Exercise goal:
Output every entry exactly as written, but omit the pictures.

Data provided:
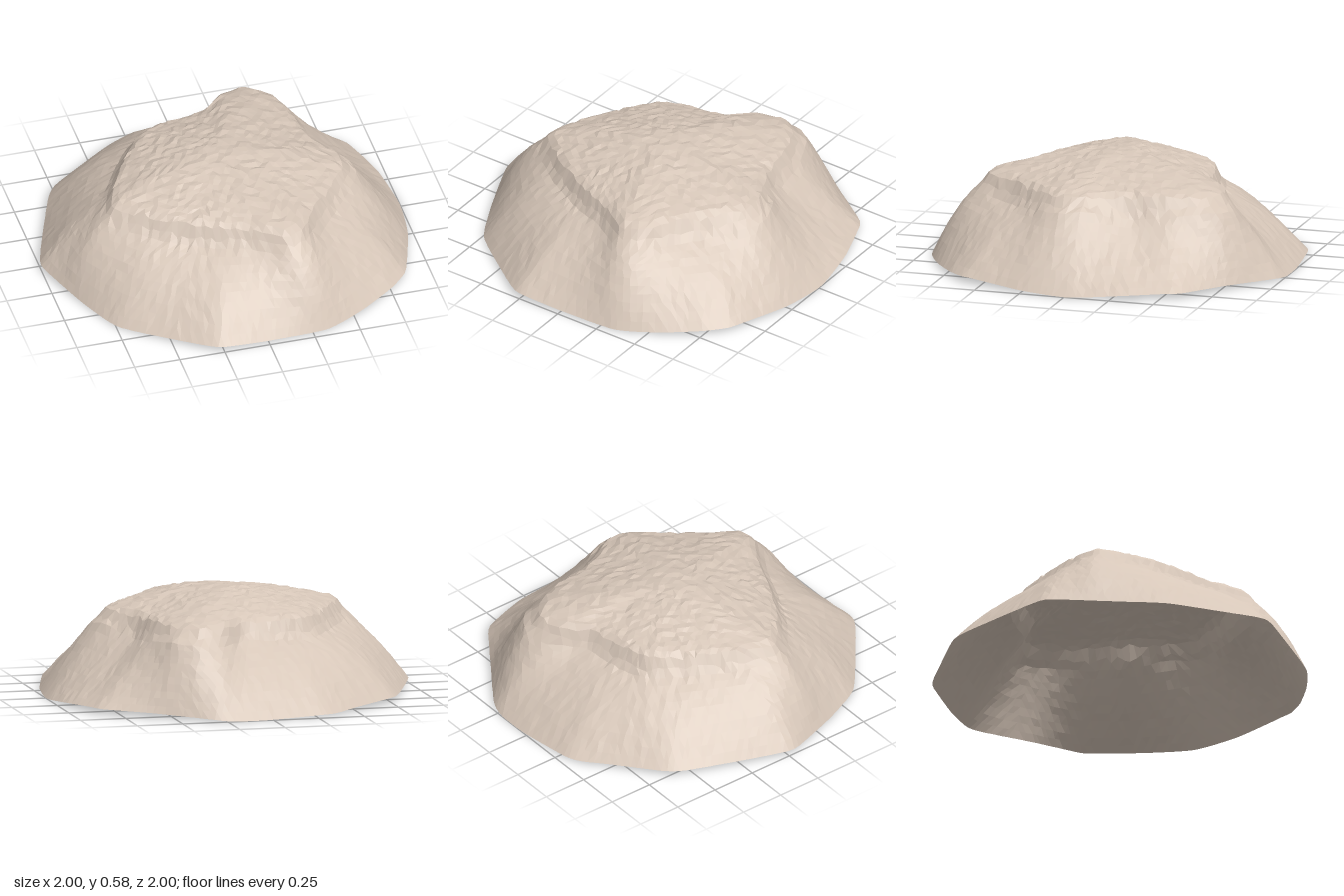
import * as THREE from 'three';

// Foot of the rock, clockwise seen from above: x, y, z
const FOOT = [
  [1, 0.01, -0.02], [0.97, 0.02, 0.25], [0.88, 0.04, 0.55], [0.85, 0.04, 0.62], [0.75, 0.035, 0.72], [0.55, 0.02, 0.85],
  [0.33, 0.01, 0.95], [0, 0.025, 0.985], [-0.21, 0.04, 0.998], [-0.3, 0.04, 0.98], [-0.5, 0.025, 0.83],
  [-0.74, 0.01, 0.63], [-0.86, 0.015, 0.4], [-0.95, 0.03, 0.18], [-1, 0.04, 0.02], [-0.93, 0.04, -0.2],
  [-0.8, 0.04, -0.54], [-0.73, 0.04, -0.64], [-0.5, 0.03, -0.82], [-0.37, 0.02, -0.92], [-0.28, 0.02, -0.96],
  [0.03, 0.01, -0.997], [0.22, 0.01, -0.998], [0.33, 0.02, -0.965], [0.6, 0.035, -0.78], [0.84, 0.04, -0.61],
  [0.89, 0.04, -0.51], [0.96, 0.03, -0.3],
];
// Lower edge of the plateau's lip: x, y, z
const RIM = [
  [0.69, 0.4, 0], [0.72, 0.39, 0.1], [0.69, 0.39, 0.2], [0.55, 0.36, 0.38], [0.43, 0.36, 0.53], [0.31, 0.37, 0.71],
  [0.2, 0.37, 0.74], [0, 0.37, 0.62], [-0.2, 0.36, 0.54], [-0.45, 0.37, 0.41], [-0.7, 0.38, 0.21],
  [-0.69, 0.39, 0.1], [-0.64, 0.38, -0.03], [-0.5, 0.37, -0.28], [-0.37, 0.36, -0.46], [-0.2, 0.36, -0.53],
  [0.05, 0.37, -0.58], [0.2, 0.37, -0.71], [0.34, 0.38, -0.74], [0.46, 0.39, -0.66], [0.55, 0.37, -0.45],
  [0.58, 0.35, -0.25], [0.64, 0.38, -0.1],
];
// Ring number i holds 6 * i points, which keeps the facets even
const TOP_RINGS = 20, RINGS = 30, PEAK = 0.588, DOME = 0.14;
const HOLLOW_ANGLE = -0.35;

// Returns a lookup of radius and height by angle around a closed outline
function outline(points) {
  const curve = new THREE.CatmullRomCurve3(points.map(p => new THREE.Vector3(...p)), true, 'catmullrom', 0.3);
  const samples = curve.getPoints(800).map(p => ({ a: Math.atan2(p.z, p.x), r: Math.hypot(p.x, p.z), y: p.y }));
  return angle => samples.reduce((best, s) => (gap(s.a, angle) < gap(best.a, angle) ? s : best));
}

// Smallest angle between two directions
function gap(a, b) {
  const d = Math.abs(a - b) % (Math.PI * 2);
  return Math.min(d, Math.PI * 2 - d);
}

// Repeatable noise from -1 to 1
function noise(i, j) {
  const n = Math.sin(i * 127.1 + j * 311.7) * 43758.5453;
  return 2 * (n - Math.floor(n)) - 1;
}

function shellGeometry() {
  const foot = outline(FOOT), rim = outline(RIM);
  const positions = [0, PEAK, 0], index = [];

  for (let i = 1; i <= RINGS; i++) {
    for (let j = 0; j < 6 * i; j++) {
      const jitter = i < RINGS ? noise(i + 40, j) * 0.25 : 0;
      const angle = ((j + jitter) / (6 * i)) * Math.PI * 2;
      const f = foot(angle), m = rim(angle);
      let r, y;
      if (i <= TOP_RINGS) {
        // Chipped plateau, sloping gently and then dropping over a narrow lip
        const s = (i + (i < TOP_RINGS ? noise(i, j + 9) * 0.25 : 0)) / TOP_RINGS;
        r = m.r * s;
        y = PEAK - DOME * s ** 1.6 - (PEAK - DOME - m.y) * THREE.MathUtils.smoothstep(s, 0.87, 1);
        y += noise(i, j) * 0.006;
      } else {
        // Sloping flank, bulging slightly except on the hollow side
        const t = (i - TOP_RINGS) / (RINGS - TOP_RINGS);
        const bulge = 0.035 - 0.045 * Math.exp(-((gap(angle, HOLLOW_ANGLE) / 0.8) ** 2));
        r = THREE.MathUtils.lerp(m.r, f.r, t);
        y = THREE.MathUtils.lerp(m.y, f.y, t) + bulge * Math.sin(Math.PI * t);
        if (i < RINGS) y += noise(i, j) * 0.003;
      }
      positions.push(r * Math.cos(angle), y, r * Math.sin(angle));
    }
  }

  // Join neighbouring rings sector by sector
  const id = (i, j) => (i === 0 ? 0 : 1 + 3 * i * (i - 1) + (j % (6 * i)));
  for (let i = 0; i < RINGS; i++) {
    for (let sector = 0; sector < 6; sector++) {
      for (let k = 0; k <= i; k++) {
        const inner = sector * i + k, outer = sector * (i + 1) + k;
        index.push(id(i, inner), id(i + 1, outer + 1), id(i + 1, outer));
        if (k < i) index.push(id(i, inner), id(i, inner + 1), id(i + 1, outer + 1));
      }
    }
  }
  const indexed = new THREE.BufferGeometry();
  indexed.setAttribute('position', new THREE.Float32BufferAttribute(positions, 3));
  indexed.setIndex(index);
  // Separate triangles give the faceted stone look
  const geometry = indexed.toNonIndexed();
  geometry.computeBoundingBox();
  geometry.translate(0, -geometry.boundingBox.min.y, 0);
  geometry.computeVertexNormals();
  return geometry;
}

export function createModel() {
  const stone = new THREE.MeshStandardMaterial({ color: 0xd6c6b8, side: THREE.DoubleSide });
  stone.name = 'pale stone';
  const shell = new THREE.Mesh(shellGeometry(), stone);
  shell.name = 'rockShell';
  const model = new THREE.Group();
  model.name = 'rock';
  model.add(shell);
  return model;
}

Answer to this task:
import * as THREE from 'three';

// Foot of the rock, clockwise seen from above: x, y, z
const FOOT = [
  [1, 0.01, -0.02], [0.97, 0.02, 0.25], [0.88, 0.04, 0.55], [0.85, 0.04, 0.62], [0.75, 0.035, 0.72], [0.55, 0.02, 0.85],
  [0.33, 0.01, 0.95], [0, 0.025, 0.985], [-0.21, 0.04, 0.998], [-0.3, 0.04, 0.98], [-0.5, 0.025, 0.83],
  [-0.74, 0.01, 0.63], [-0.86, 0.015, 0.4], [-0.95, 0.03, 0.18], [-1, 0.04, 0.02], [-0.93, 0.04, -0.2],
  [-0.8, 0.04, -0.54], [-0.73, 0.04, -0.64], [-0.5, 0.03, -0.82], [-0.37, 0.02, -0.92], [-0.28, 0.02, -0.96],
  [0.03, 0.01, -0.997], [0.22, 0.01, -0.998], [0.33, 0.02, -0.965], [0.6, 0.035, -0.78], [0.84, 0.04, -0.61],
  [0.89, 0.04, -0.51], [0.96, 0.03, -0.3],
];
// Lower edge of the plateau's lip: x, y, z
const RIM = [
  [0.69, 0.4, 0], [0.72, 0.39, 0.1], [0.69, 0.39, 0.2], [0.55, 0.36, 0.38], [0.43, 0.36, 0.53], [0.31, 0.37, 0.71],
  [0.2, 0.37, 0.74], [0, 0.37, 0.62], [-0.2, 0.36, 0.54], [-0.45, 0.37, 0.41], [-0.7, 0.38, 0.21],
  [-0.69, 0.39, 0.1], [-0.64, 0.38, -0.03], [-0.5, 0.37, -0.28], [-0.37, 0.36, -0.46], [-0.2, 0.36, -0.53],
  [0.05, 0.37, -0.58], [0.2, 0.37, -0.71], [0.34, 0.38, -0.74], [0.46, 0.39, -0.66], [0.55, 0.37, -0.45],
  [0.58, 0.35, -0.25], [0.64, 0.38, -0.1],
];
// Ring number i holds 6 * i points, which keeps the facets even
const TOP_RINGS = 20, RINGS = 30, PEAK = 0.588, DOME = 0.14;
const HOLLOW_ANGLE = -0.35;

// Returns a lookup of radius and height by angle around a closed outline
function outline(points) {
  const curve = new THREE.CatmullRomCurve3(points.map(p => new THREE.Vector3(...p)), true, 'catmullrom', 0.3);
  const samples = curve.getPoints(800).map(p => ({ a: Math.atan2(p.z, p.x), r: Math.hypot(p.x, p.z), y: p.y }));
  return angle => samples.reduce((best, s) => (gap(s.a, angle) < gap(best.a, angle) ? s : best));
}

// Smallest angle between two directions
function gap(a, b) {
  const d = Math.abs(a - b) % (Math.PI * 2);
  return Math.min(d, Math.PI * 2 - d);
}

// Repeatable noise from -1 to 1
function noise(i, j) {
  const n = Math.sin(i * 127.1 + j * 311.7) * 43758.5453;
  return 2 * (n - Math.floor(n)) - 1;
}

function shellGeometry() {
  const foot = outline(FOOT), rim = outline(RIM);
  const positions = [0, PEAK, 0], index = [];

  for (let i = 1; i <= RINGS; i++) {
    for (let j = 0; j < 6 * i; j++) {
      const jitter = i < RINGS ? noise(i + 40, j) * 0.25 : 0;
      const angle = ((j + jitter) / (6 * i)) * Math.PI * 2;
      const f = foot(angle), m = rim(angle);
      let r, y;
      if (i <= TOP_RINGS) {
        // Chipped plateau, sloping gently and then dropping over a narrow lip
        const s = (i + (i < TOP_RINGS ? noise(i, j + 9) * 0.25 : 0)) / TOP_RINGS;
        r = m.r * s;
        y = PEAK - DOME * s ** 1.6 - (PEAK - DOME - m.y) * THREE.MathUtils.smoothstep(s, 0.87, 1);
        y += noise(i, j) * 0.006;
      } else {
        // Sloping flank, bulging slightly except on the hollow side
        const t = (i - TOP_RINGS) / (RINGS - TOP_RINGS);
        const bulge = 0.035 - 0.045 * Math.exp(-((gap(angle, HOLLOW_ANGLE) / 0.8) ** 2));
        r = THREE.MathUtils.lerp(m.r, f.r, t);
        y = THREE.MathUtils.lerp(m.y, f.y, t) + bulge * Math.sin(Math.PI * t);
        if (i < RINGS) y += noise(i, j) * 0.003;
      }
      positions.push(r * Math.cos(angle), y, r * Math.sin(angle));
    }
  }

  // Join neighbouring rings sector by sector
  const id = (i, j) => (i === 0 ? 0 : 1 + 3 * i * (i - 1) + (j % (6 * i)));
  for (let i = 0; i < RINGS; i++) {
    for (let sector = 0; sector < 6; sector++) {
      for (let k = 0; k <= i; k++) {
        const inner = sector * i + k, outer = sector * (i + 1) + k;
        index.push(id(i, inner), id(i + 1, outer + 1), id(i + 1, outer));
        if (k < i) index.push(id(i, inner), id(i, inner + 1), id(i + 1, outer + 1));
      }
    }
  }
  const indexed = new THREE.BufferGeometry();
  indexed.setAttribute('position', new THREE.Float32BufferAttribute(positions, 3));
  indexed.setIndex(index);
  // Separate triangles give the faceted stone look
  const geometry = indexed.toNonIndexed();
  geometry.computeBoundingBox();
  geometry.translate(0, -geometry.boundingBox.min.y, 0);
  geometry.computeVertexNormals();
  return geometry;
}

export function createModel() {
  const stone = new THREE.MeshStandardMaterial({ color: 0xd6c6b8, side: THREE.DoubleSide });
  stone.name = 'pale stone';
  const shell = new THREE.Mesh(shellGeometry(), stone);
  shell.name = 'rockShell';
  const model = new THREE.Group();
  model.name = 'rock';
  model.add(shell);
  return model;
}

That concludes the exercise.